The principle problem with Moore's explanation is that there is no direct documented evidence to support it. More speculatively, people translating the works would not care about phonetics, but the meaning of the words. So whether they had a "sh" or not one would think would be irrelevant. Despite the lack of direct evidence and flaws in the argument, it nonetheless remains a very popular origin theory, even among many academics. (Do a quick Google search and you'll find many a PhD in mathematics parroting this theory.)
The 1909-1916 edition of Webster's Dictionary, among others, also puts forth a similar theory, although stating that the Arabic word for the singular "thing," "shei," was translated into the Greek "xei," and later shortened to x. Dr. Ali Khounsary also notes that the Greek word for unknown, xenos, also begins with x, and the convention could simply have been born of an abbreviation. But here, again, we have a lack of any direct documented evidence to support these theories.
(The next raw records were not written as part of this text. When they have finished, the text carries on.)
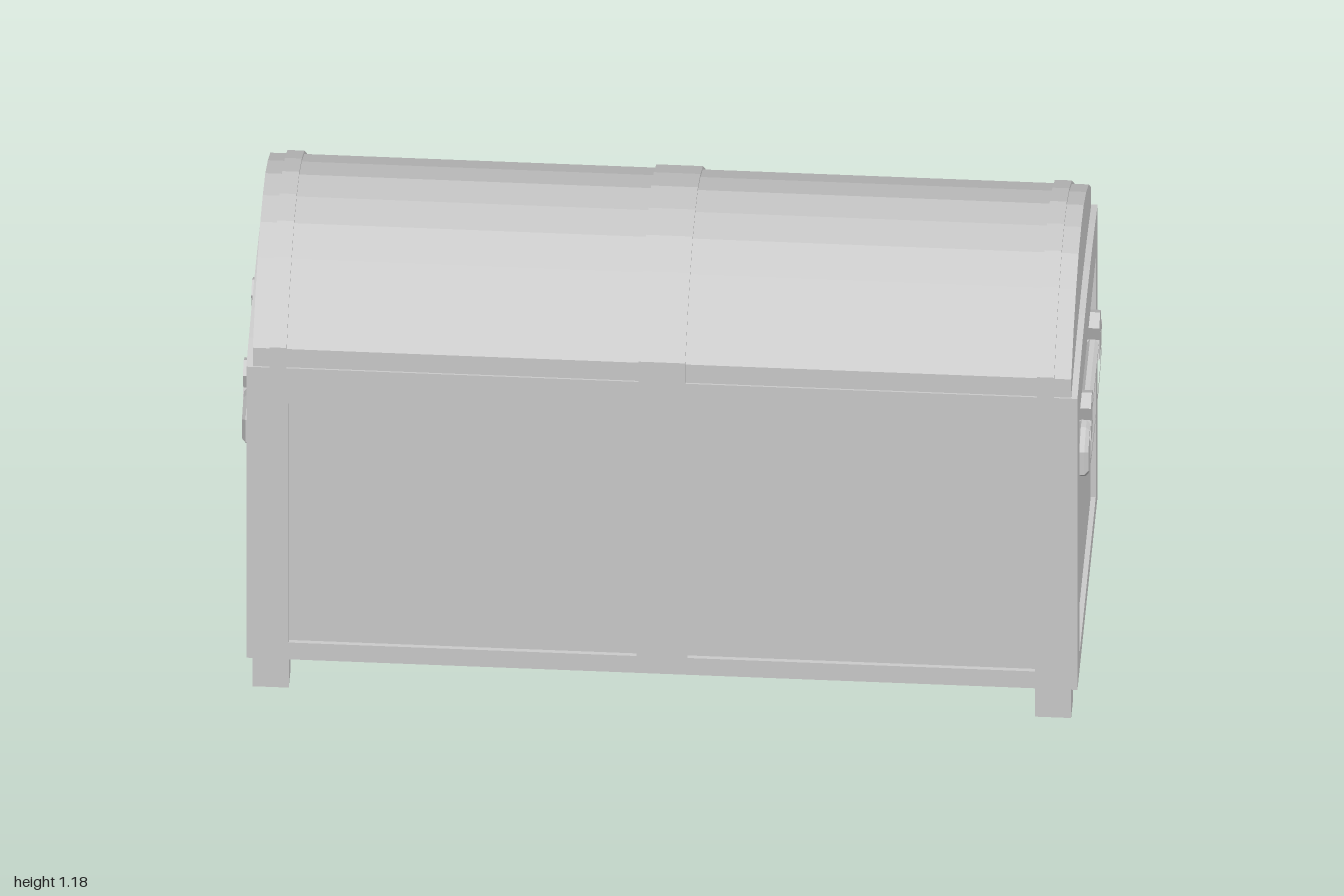
import * as THREE from 'three';

const grey = new THREE.MeshStandardMaterial({ color: 0xcccccc, flatShading: true });

function add(parent, name, geometry, x = 0, y = 0, z = 0) {
  const mesh = new THREE.Mesh(geometry, grey);
  mesh.name = name;
  mesh.position.set(x, y, z);
  parent.add(mesh);
  return mesh;
}

const box = (w, h, d) => new THREE.BoxGeometry(w, h, d);
const toPoints = (list) => list.map(([x, y]) => new THREE.Vector2(x, y));
const extrude = (shape, depth, options = {}) =>
  new THREE.ExtrudeGeometry(shape, { depth, bevelEnabled: false, ...options });

// Completes a left-right symmetric outline from its right half, listed top to bottom
function mirrored(half) {
  const left = half.filter(([x]) => x > 0).map(([x, y]) => [-x, y]).reverse();
  return toPoints([...half, ...left]);
}

function rectangle(x0, y0, x1, y1) {
  return toPoints([[x0, y0], [x1, y0], [x1, y1], [x0, y1]]);
}

// Faceted barrel outline of the lid, from one lower edge over the top to the other
function archPoints(halfWidth, top, base) {
  const steps = [[1, 0.168], [0.75, 0.088], [0.507, 0.041], [0.253, 0.007]];
  const side = steps.map(([f, drop]) => [f * halfWidth, top - drop]);
  return [
    [halfWidth, base], ...side, [0, top],
    ...side.slice().reverse().map(([x, y]) => [-x, y]), [-halfWidth, base],
  ];
}

export function createModel() {
  const chest = new THREE.Group();
  chest.name = 'chest';

  // Inner body, whose faces are the floors of the recessed panels
  add(chest, 'body', box(1.936, 0.865, 0.73), 0, 0.5175, 0);

  // Front and back frames, each with two panel openings
  const longFrame = new THREE.Shape(rectangle(-0.968, 0.085, 0.968, 0.95));
  for (const s of [-1, 1]) {
    longFrame.holes.push(new THREE.Path(
      rectangle(Math.min(0.06 * s, 0.88 * s), 0.135, Math.max(0.06 * s, 0.88 * s), 0.845)));
  }
  const longGeometry = extrude(longFrame, 0.01);
  add(chest, 'frontFrame', longGeometry, 0, 0, 0.365);
  add(chest, 'backFrame', longGeometry, 0, 0, -0.365).rotation.y = Math.PI;

  // End frame with a bowed top and one panel opening
  const endFrame = new THREE.Shape();
  endFrame.moveTo(-0.375, 0.085);
  endFrame.lineTo(0.375, 0.085);
  for (let i = 0; i <= 8; i++) {
    const z = 0.375 - (0.75 * i) / 8;
    endFrame.lineTo(z, 0.985 - 0.035 * (z / 0.375) ** 2);
  }
  endFrame.holes.push(new THREE.Path(rectangle(-0.305, 0.135, 0.305, 0.845)));
  const endGeometry = extrude(endFrame, 0.016);

  // Handle ring with bevelled edges
  const ring = new THREE.Shape(mirrored([
    [0.2, 0.723], [0.255, 0.7], [0.255, 0.644], [0.21, 0.607], [0.13, 0.592], [0, 0.587],
  ]));
  ring.holes.push(new THREE.Path(mirrored([
    [0.195, 0.71], [0.23, 0.695], [0.23, 0.647], [0.195, 0.619], [0.12, 0.606], [0, 0.6],
  ])));
  const ringGeometry = extrude(ring, 0.012, {
    bevelEnabled: true, bevelSize: 0.01, bevelThickness: 0.009, bevelSegments: 1,
  });

  // Waisted bracket that holds the handle
  const bracket = new THREE.Shape(mirrored([
    [0, 0.8], [0.036, 0.78], [0.018, 0.732], [0.036, 0.685], [0, 0.665],
  ]));
  const bracketGeometry = extrude(bracket, 0.033);

  // Both ends: frame, handle and brackets
  for (const s of [1, -1]) {
    const end = new THREE.Group();
    end.name = s > 0 ? 'leftEnd' : 'rightEnd';
    end.rotation.y = (s * Math.PI) / 2;
    add(end, 'endFrame', endGeometry, 0, 0, 0.964);
    add(end, 'handle', ringGeometry, 0, 0, 0.977);
    for (const side of [-1, 1]) add(end, 'handleBracket', bracketGeometry, side * 0.155, 0, 0.967);
    chest.add(end);
  }

  // Barrel lid
  const lid = extrude(new THREE.Shape(toPoints(archPoints(0.371, 1.172, 0.95))), 1.93);
  lid.rotateY(Math.PI / 2);
  add(chest, 'lid', lid, -0.965);

  // Raised straps over the lid
  const strap = new THREE.Shape(toPoints([
    ...archPoints(0.376, 1.179, 0.95), ...archPoints(0.37, 1.171, 0.95).reverse(),
  ]));
  for (const [x, width] of [[-0.905, 0.04], [0, 0.11], [0.905, 0.04]]) {
    const geometry = extrude(strap, width);
    geometry.rotateY(Math.PI / 2);
    add(chest, 'lidStrap', geometry, x - width / 2);
  }

  // Feet
  for (const x of [-1, 1]) {
    for (const z of [-1, 1]) add(chest, 'foot', box(0.085, 0.09, 0.065), x * 0.9225, 0.045, z * 0.3415);
  }

  return chest;
}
As for a documented theory, we turn to the great philosopher and mathematician, René Descartes (1596-1650). It's entirely possible Descartes did not come up with the practice of using "x" for an unknown, perhaps borrowing it from someone else, but at least as far as documented evidence that has survived to today goes, he seems to be the creator of the practice, as noted by the OED and the phenomenal work by Florian Cajori, A History of Mathematical Notations (1929). At the least, Descartes’ helped popularize the practice.